[Extracted data entries]

===

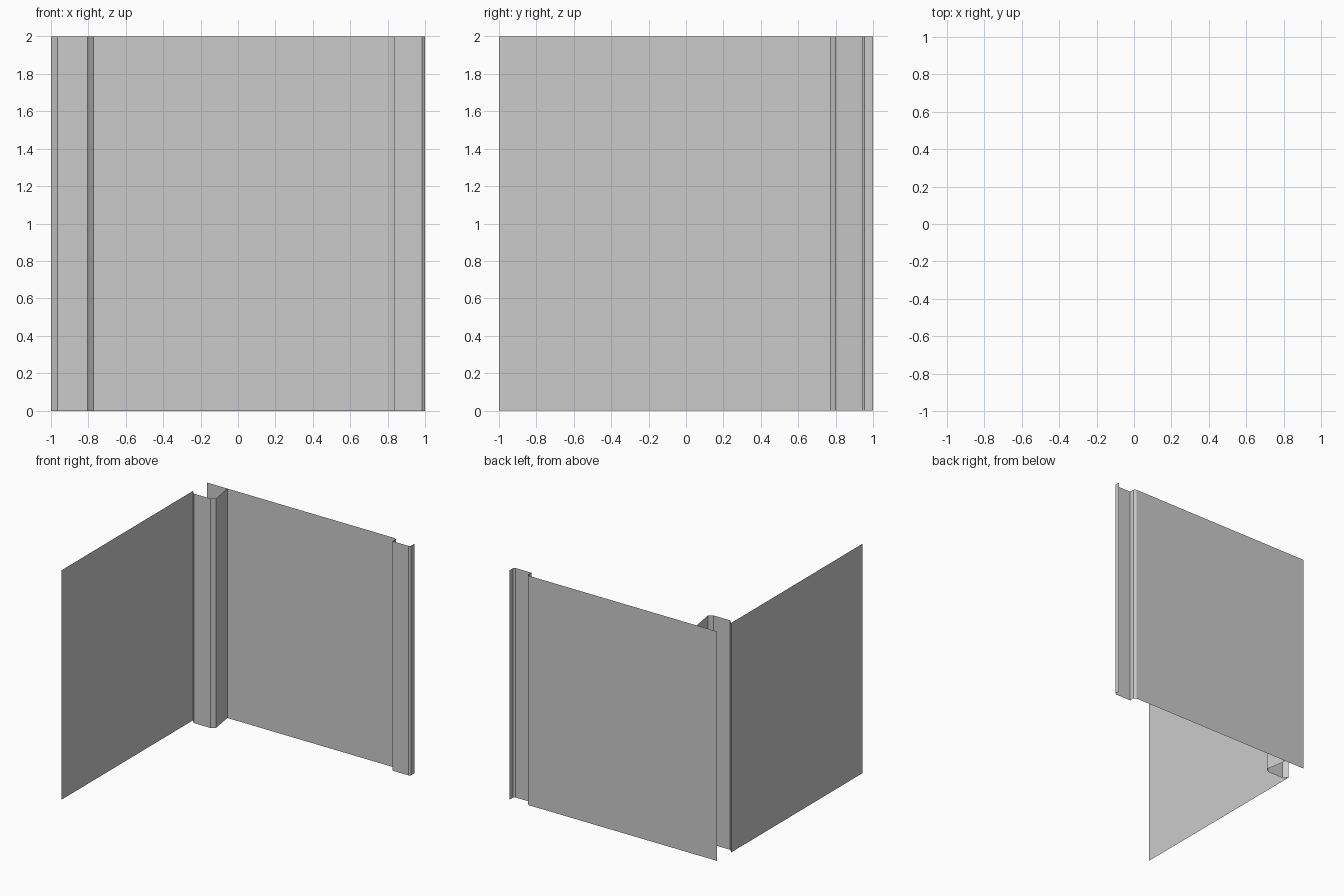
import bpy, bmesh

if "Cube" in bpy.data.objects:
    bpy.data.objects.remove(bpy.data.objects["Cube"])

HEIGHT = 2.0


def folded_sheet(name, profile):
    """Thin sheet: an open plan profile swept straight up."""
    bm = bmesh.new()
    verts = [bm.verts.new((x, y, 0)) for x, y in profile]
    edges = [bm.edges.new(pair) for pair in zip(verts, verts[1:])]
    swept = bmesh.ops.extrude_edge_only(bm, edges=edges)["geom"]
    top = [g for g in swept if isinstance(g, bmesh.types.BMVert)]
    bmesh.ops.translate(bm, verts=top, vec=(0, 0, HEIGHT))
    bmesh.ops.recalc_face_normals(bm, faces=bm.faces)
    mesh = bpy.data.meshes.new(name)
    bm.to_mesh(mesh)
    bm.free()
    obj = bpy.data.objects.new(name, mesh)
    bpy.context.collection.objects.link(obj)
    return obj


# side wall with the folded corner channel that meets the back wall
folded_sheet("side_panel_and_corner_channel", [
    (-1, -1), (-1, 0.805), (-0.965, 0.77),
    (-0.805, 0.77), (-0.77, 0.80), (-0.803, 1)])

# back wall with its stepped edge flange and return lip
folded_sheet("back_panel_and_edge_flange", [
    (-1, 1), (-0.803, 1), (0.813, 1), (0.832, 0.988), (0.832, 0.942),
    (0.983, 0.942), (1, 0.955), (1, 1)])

===

| TASK STATEMENT |
An exact copy of the lines from the one containing "verts = [bm.verts.new((x, y, 0))" through the end of the data above is the whole answer.

| RESPONSE |
    verts = [bm.verts.new((x, y, 0)) for x, y in profile]
    edges = [bm.edges.new(pair) for pair in zip(verts, verts[1:])]
    swept = bmesh.ops.extrude_edge_only(bm, edges=edges)["geom"]
    top = [g for g in swept if isinstance(g, bmesh.types.BMVert)]
    bmesh.ops.translate(bm, verts=top, vec=(0, 0, HEIGHT))
    bmesh.ops.recalc_face_normals(bm, faces=bm.faces)
    mesh = bpy.data.meshes.new(name)
    bm.to_mesh(mesh)
    bm.free()
    obj = bpy.data.objects.new(name, mesh)
    bpy.context.collection.objects.link(obj)
    return obj


# side wall with the folded corner channel that meets the back wall
folded_sheet("side_panel_and_corner_channel", [
    (-1, -1), (-1, 0.805), (-0.965, 0.77),
    (-0.805, 0.77), (-0.77, 0.80), (-0.803, 1)])

# back wall with its stepped edge flange and return lip
folded_sheet("back_panel_and_edge_flange", [
    (-1, 1), (-0.803, 1), (0.813, 1), (0.832, 0.988), (0.832, 0.942),
    (0.983, 0.942), (1, 0.955), (1, 1)])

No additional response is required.